Japan-Australia Relations Attached for your information is a copy of a translation of an editorial which appeared in the economic newspaper 'Nihon Keizai' on 20th June, 1957.
IMPROVING JAPAN/AUSTRALIA RELATIONS A series of bright and heart-warming news has appeared in the recent issues of local papers in connection with Japan/Australia relations. Last April, Australian Prime Minister Menzies visited this country as a State guest, exchanged frank opinions with our Premier, Kishi and naturally, both elites deepened mutual understanding. One of the outcomes of Menzies/Kishi conference is the scheduled release of all Japanese prisoners being held by the Australian side by the end of this month. Now, the latest report says that the protracted Japan/Australia trade conference has finally come to an agreement and to give it the finishing touches, Mr McEwen, Australian Trade Minister, is arriving here very soon.
Japan and Australia are located geographically near while Australian wool is woven into our wear. Considering these, relations between both parties should have been much more friendly. An indifferent attitude towards each other which has long existed between the two people is said to be connected with the so-called 'White Australia' principle and a suspicious attitude of Australians towards Japanese. After a lapse of 12 years since the termination of the war, however, Australia's viewpoint about Asia as well as its feeling towards the Japanese have changed. It is also undeniable that Mr Menzies' recent visit contributed not a little to the improvement of Japan/Australia relations.
Meanwhile, it should be particularly stressed that the Australian Government took a constructive attitude towards the conclusion of the Japan/Australia trade negotiations. The Australian side has been placing special restrictions on the 36 Japanese items including textiles and sundries which otherwise might have formed the main body of Japan's exports to that country. Furthermore, Australia has been imposing the highest import duties on other Japanese commodities. Naturally, trade between both parties was considerably lop-sided with the Japanese account running into the red every year. Sooner or later, Japanese imports from Australia would be doomed to a sharp cut unless the latter stops its discrimination against Japan. However, at the recent trade talks, Japan promised to apply the most-favoured-nation treatment for Australian soft wheat imports which had been restricted because of the Japanese obligation to accept American surplus under the US Farm Produce Disposal Act.

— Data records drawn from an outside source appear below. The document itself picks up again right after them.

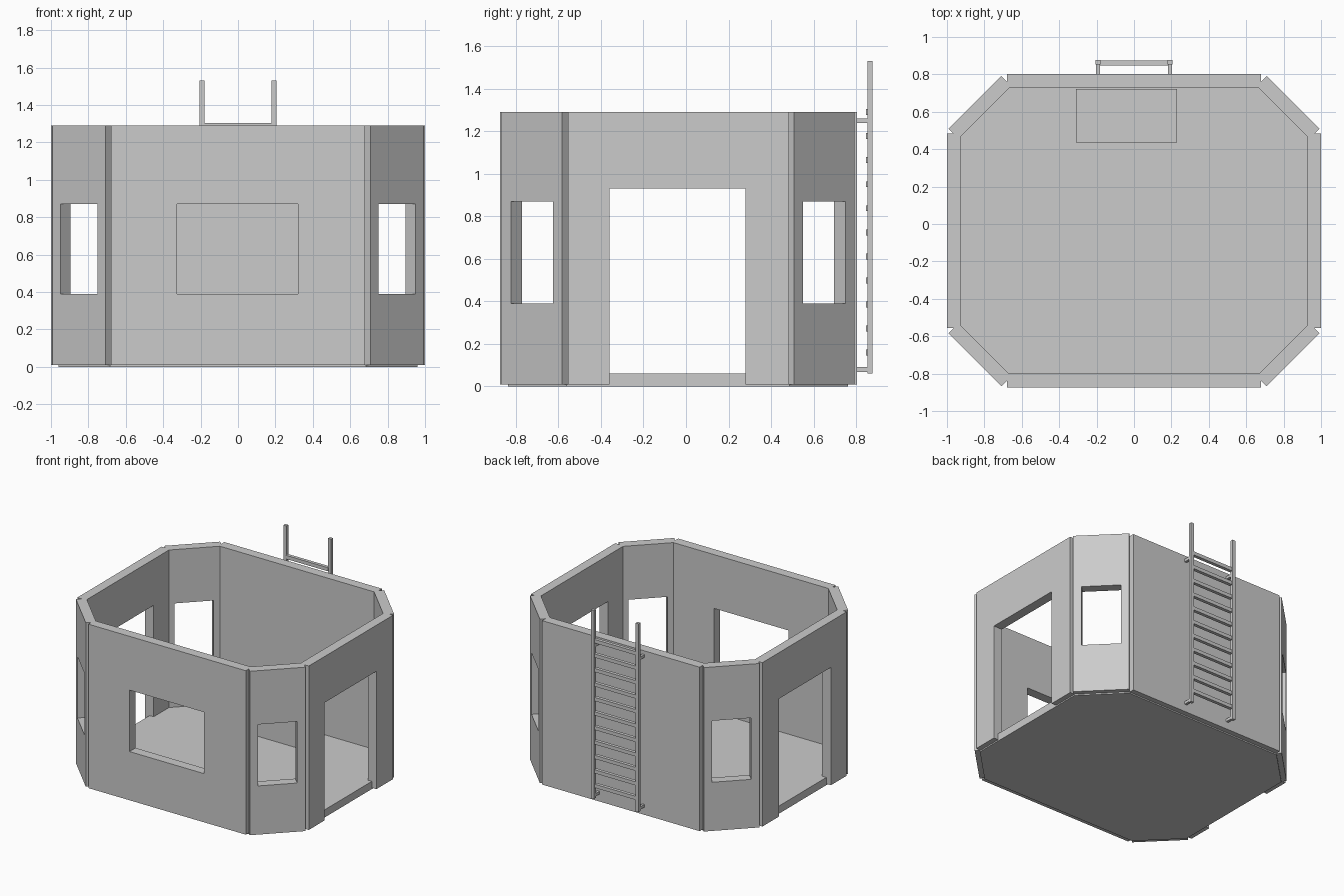
import bpy
import bmesh
from math import radians
from mathutils import Matrix, Vector

if "Cube" in bpy.data.objects:
    bpy.data.objects.remove(bpy.data.objects["Cube"], do_unlink=True)

GREY = (0.6, 0.6, 0.6, 1)
grey = bpy.data.materials.new("plain_grey")
grey.use_nodes = True
grey.diffuse_color = GREY
grey.node_tree.nodes["Principled BSDF"].inputs["Base Color"].default_value = GREY

BOTTOM, TOP, THICK = 0.01, 1.29, 0.075


def finish(name, bm):
    bmesh.ops.recalc_face_normals(bm, faces=bm.faces)
    mesh = bpy.data.meshes.new(name)
    bm.to_mesh(mesh)
    bm.free()
    mesh.materials.append(grey)
    obj = bpy.data.objects.new(name, mesh)
    bpy.context.collection.objects.link(obj)
    return obj


def add_box(bm, xs, ys, zs):
    lo, hi = Vector((xs[0], ys[0], zs[0])), Vector((xs[1], ys[1], zs[1]))
    bmesh.ops.create_cube(bm, size=1, matrix=Matrix.Translation((lo + hi) / 2)
                          @ Matrix.Diagonal((*(hi - lo), 1)))


def extrude(bm, offset):
    result = bmesh.ops.extrude_face_region(bm, geom=bm.faces[:])
    verts = [v for v in result["geom"] if isinstance(v, bmesh.types.BMVert)]
    bmesh.ops.translate(bm, verts=verts, vec=offset)


def wall(name, origin, angle, span, opening=None):
    """Upright panel; opening is (u0, u1, z0, z1) along its outer face."""
    us, zs = list(span), [BOTTOM, TOP]
    if opening:
        us = sorted({*us, *opening[:2]})
        zs = sorted({*zs, *opening[2:]})
    bm = bmesh.new()
    for u0, u1 in zip(us, us[1:]):
        for z0, z1 in zip(zs, zs[1:]):
            if opening and (u0, z0) == (opening[0], max(opening[2], BOTTOM)):
                continue
            bm.faces.new([bm.verts.new(p) for p in
                          ((u0, 0, z0), (u1, 0, z0), (u1, 0, z1), (u0, 0, z1))])
    bmesh.ops.remove_doubles(bm, verts=bm.verts, dist=0.0001)
    extrude(bm, (0, THICK, 0))
    obj = finish(name, bm)
    obj.matrix_world = (Matrix.Translation((*origin, 0))
                        @ Matrix.Rotation(radians(angle), 4, "Z"))


# Straight walls
wall("front_wall", (0, -0.875), 0, (-0.68, 0.68), (-0.325, 0.32, 0.39, 0.87))
wall("back_wall", (0, 0.803), 180, (-0.68, 0.68))
wall("left_wall", (1, 0), 90, (-0.555, 0.485), (-0.36, 0.28, BOTTOM, 0.93))
wall("right_wall", (-1, 0), 270, (-0.485, 0.555), (-0.28, 0.36, BOTTOM, 0.93))

# Corner walls with windows
for name, origin, angle in (("front_left", (0.85, -0.725), 45),
                            ("back_left", (0.85, 0.65), 135),
                            ("back_right", (-0.85, 0.65), 225),
                            ("front_right", (-0.85, -0.725), 315)):
    wall(name + "_corner_wall", origin, angle, (-0.2, 0.2),
         (-0.14, 0.14, 0.39, 0.87))

# Floor slab reaching halfway under the walls
bm = bmesh.new()
right_half = [(0.685, -0.838), (0.96, -0.562), (0.96, 0.487), (0.685, 0.762)]
outline = right_half + [(-x, y) for x, y in reversed(right_half)]
bm.faces.new([bm.verts.new((x, y, 0)) for x, y in outline])
extrude(bm, (0, 0, 0.06))
finish("floor", bm)

# Low chest against the back wall
bm = bmesh.new()
add_box(bm, (-0.31, 0.23), (0.435, 0.722), (0.06, 0.33))
finish("chest", bm)

# Ladder rails and wall brackets
bm = bmesh.new()
for side in (-0.193, 0.193):
    add_box(bm, (side - 0.013, side + 0.013), (0.853, 0.878), (0.06, 1.53))
    for z in (0.08, 1.25):
        add_box(bm, (side - 0.01, side + 0.01), (0.8, 0.86), (z - 0.011, z + 0.011))
finish("ladder_rails", bm)

# Ladder rungs
bm = bmesh.new()
for i in range(11):
    z = 1.29 - 0.113 * i
    add_box(bm, (-0.185, 0.185), (0.847, 0.873), (z - 0.014, z + 0.014))
finish("ladder_rungs", bm)
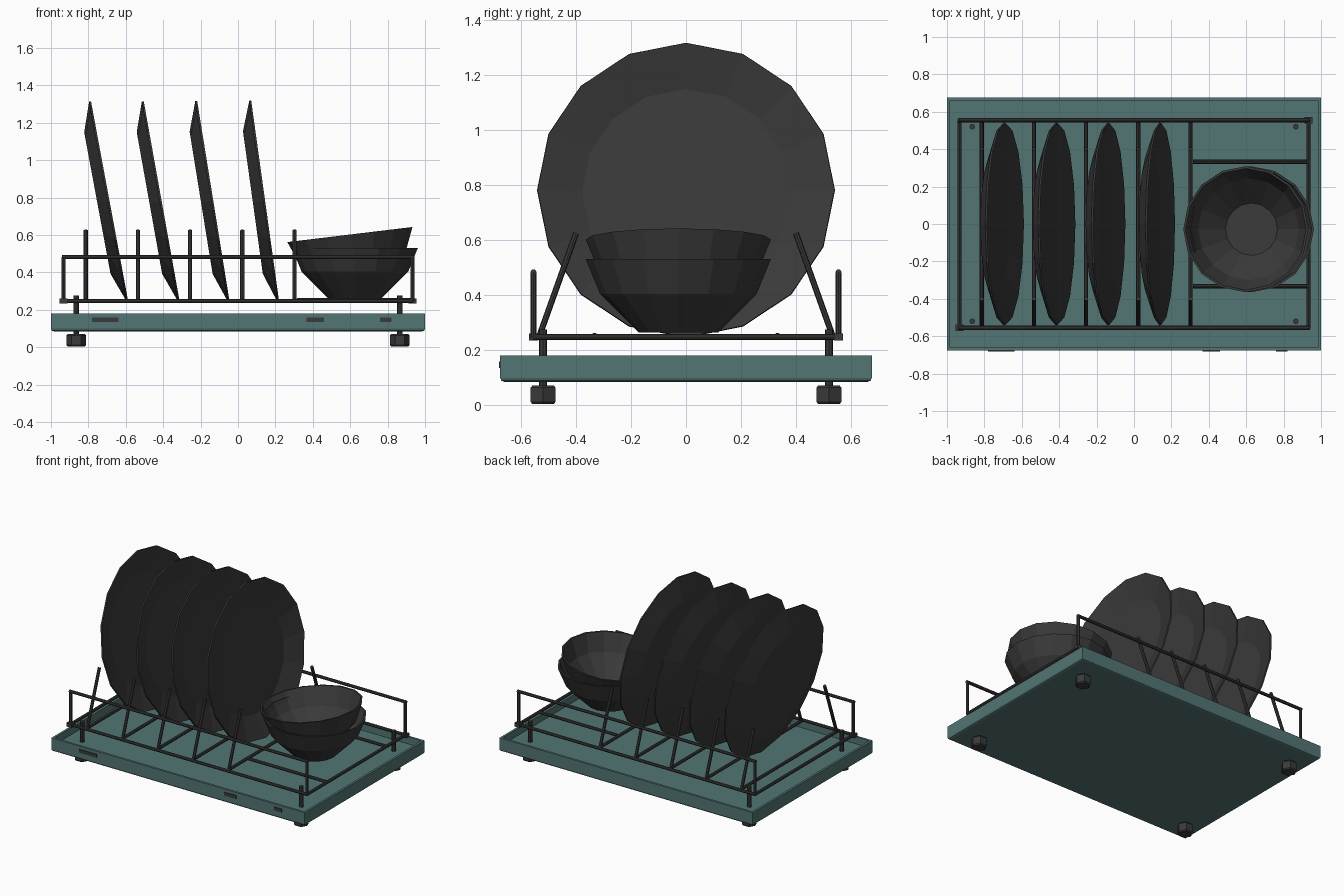
import bpy, bmesh, math
from mathutils import Vector, Matrix

cube = bpy.data.objects.get("Cube")
if cube:
    bpy.data.objects.remove(cube)


def material(name, rgb):
    m = bpy.data.materials.new(name)
    m.use_nodes = True
    m.diffuse_color = (*rgb, 1)
    m.node_tree.nodes["Principled BSDF"].inputs["Base Color"].default_value = (*rgb, 1)
    return m


teal = material("teal", (0.085, 0.18, 0.175))
charcoal = material("charcoal", (0.042, 0.042, 0.042))


def finish(bm, name, mat):
    bmesh.ops.recalc_face_normals(bm, faces=bm.faces)
    mesh = bpy.data.meshes.new(name)
    bm.to_mesh(mesh)
    bm.free()
    mesh.materials.append(mat)
    obj = bpy.data.objects.new(name, mesh)
    bpy.context.scene.collection.objects.link(obj)
    return obj


def box(name, center, size, mat):
    bm = bmesh.new()
    bmesh.ops.create_cube(bm, size=1, matrix=Matrix.Translation(center) @ Matrix.Diagonal((*size, 1)))
    return finish(bm, name, mat)


def rod(name, a, b, radius=0.011, sides=8):
    a, b = Vector(a), Vector(b)
    bm = bmesh.new()
    turn = (b - a).to_track_quat('Z', 'Y').to_matrix().to_4x4()
    bmesh.ops.create_cone(bm, cap_ends=True, segments=sides, radius1=radius, radius2=radius,
                          depth=(b - a).length, matrix=Matrix.Translation((a + b) / 2) @ turn)
    return finish(bm, name, charcoal)


def lathe(name, profile, sides=16):
    """Spin an (r, z) outline that starts and ends on the axis."""
    bm = bmesh.new()
    verts = [bm.verts.new((r, 0, z)) for r, z in profile]
    edges = [bm.edges.new(pair) for pair in zip(verts, verts[1:])]
    bmesh.ops.spin(bm, geom=verts + edges, cent=(0, 0, 0), axis=(0, 0, 1),
                   angle=math.tau, steps=sides)
    bmesh.ops.remove_doubles(bm, verts=bm.verts, dist=0.0005)
    return finish(bm, name, charcoal)


# Drip tray: a slab with an inset, sunken floor
tray = box("drip_tray", (0, 0, 0.132), (2, 1.352, 0.095), teal)
bm = bmesh.new()
bm.from_mesh(tray.data)
bm.faces.ensure_lookup_table()
top = max(bm.faces, key=lambda f: f.calc_center_median().z)
bmesh.ops.inset_region(bm, faces=[top], thickness=0.023)
floor = bmesh.ops.extrude_face_region(bm, geom=[top])["geom"]
bmesh.ops.delete(bm, geom=[top], context='FACES')
bmesh.ops.translate(bm, vec=(0, 0, -0.05), verts=[g for g in floor if isinstance(g, bmesh.types.BMVert)])
under = [e for e in bm.edges if all(v.co.z < 0.09 for v in e.verts)]
bmesh.ops.bevel(bm, geom=under, offset=0.014, segments=2, profile=0.5, affect='EDGES')
bmesh.ops.recalc_face_normals(bm, faces=bm.faces)
bm.to_mesh(tray.data)
bm.free()

# Dark slots on the tray front
for x, width in ((-0.71, 0.14), (0.413, 0.095), (0.79, 0.06)):
    box("tray_slot", (x, -0.677, 0.147), (width, 0.008, 0.024), charcoal)

# Legs and hexagonal feet
for x in (-0.865, 0.865):
    for y in (-0.52, 0.52):
        rod("leg", (x, y, 0.06), (x, y, 0.275), 0.015)
        foot = lathe("foot", [(0, 0), (0.045, 0), (0.052, 0.008), (0.052, 0.06), (0.045, 0.068), (0, 0.068)], 6)
        foot.location = (x, y, 0.003)

# Wire frame: base rectangle with a raised hoop at the front and back
X, Y, LOW, HIGH = 0.933, 0.555, 0.247, 0.483
for s in (-1, 1):
    rod("base_rail_long", (-X, s * Y, LOW), (X, s * Y, LOW))
    rod("base_rail_short", (s * X, -Y, LOW), (s * X, Y, LOW))
    rod("hoop_rail", (-X - 0.008, s * Y, HIGH), (X + 0.008, s * Y, HIGH))
    for x in (-X, X):
        rod("hoop_post", (x, s * Y, LOW), (x, s * Y, HIGH))
    box("corner_clamp", (s * X, s * Y, LOW), (0.042, 0.034, 0.026), charcoal)
    rod("bowl_rail", (0.315, s * 0.333, 0.252), (X, s * 0.333, 0.252))

# Cross wires, each ending in inward leaning prongs
for i in range(5):
    x = -0.814 + i * 0.279
    rod("cross_wire", (x, -Y, LOW), (x, Y, LOW))
    for s in (-1, 1):
        rod("prong", (x, s * 0.535, LOW), (x, s * 0.4, 0.625))

# Leaning plates: x at the top and bottom of each rim
for top_x, low_x in ((-0.79, -0.592), (-0.508, -0.317), (-0.222, -0.05), (0.067, 0.215)):
    plate = lathe("plate", [(0, 0), (0.385, 0), (0.542, 0.056), (0.54, 0.066), (0.378, 0.014), (0, 0.014)])
    tilt = math.atan2(low_x - top_x, 1.065)
    plate.rotation_euler = (0, math.pi / 2 - tilt, 0)
    axis = Vector((math.cos(tilt), 0, math.sin(tilt)))
    plate.location = Vector(((top_x + low_x) / 2, 0, 0.782)) - axis * 0.062

# Two nested bowls, the upper one tipped
for name, place, tilt in (("lower_bowl", (0.625, -0.028, 0.264), 0),
                          ("upper_bowl", (0.63, -0.028, 0.337), -0.12)):
    bowl = lathe(name, [(0, 0), (0.145, 0), (0.285, 0.14), (0.337, 0.267),
                        (0.325, 0.267), (0.272, 0.146), (0.14, 0.014), (0, 0.014)])
    bowl.location = place
    bowl.rotation_euler = (0, tilt, 0)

Now, on the whole, it is considered to be only reasonable that Australia stepped up to the Japanese requests at the trade talks.
As a matter of fact, however, some international problems are not necessarily soluble by only common sense. In lifting its discriminative steps against Japanese commodities which have been in force for these 50 years since the founding of the country, it is no doubt that the Australian Government faced a number of obstacles and oppositions. In spite of these difficulties, the Australian Government dared to extend the most-favoured-nation treatment to Japan and kept promise clarified in the Kishi/Menzies joint announcement. This very fact is certain to have a favourable effect upon future Japan/Australia relations.
In the meantime, it is recalled that Canada agreed to extend its most-favoured-nation treatment to Japan in 1954, and in two years, Japanese exports to Canada increased by more than three times.
This also brings an optimistic view to the Japanese about future exports to Australia. In preparing for such a possible 'export boom', however, it should be kept in mind that a deep-rooted cautious sentiment towards Japan is still lingering in Australian minds. Rush exports to Australia of the 'cheap and bad' will only give rise to moves in that country to oust Japanese commodities.
According to recent reports, some Australian manufacturers of textiles and radios are strongly opposing extending the most- favoured-nation treatment to Japan. Local trading circles should work out concrete steps for the establishment of orderly export systems so as not to be ousted from the promising export market.
Also important is that the Japanese people to correct their prejudice about Australia. Most Japanese consider that it is a 'country of sheep and wheat'. Actually, however, Australia is now pushing its industrialisation programme on a large scale and to meet strong demand for power and also to increase agricultural output, the Snowy Mountains and other gigantic exploitation plans are under way. Under these circumstances, Japanese exporters are requested to switch their trade policy towards Australia and to place stress on exports of such exploitation materials and machinery rather than on consumptive goods.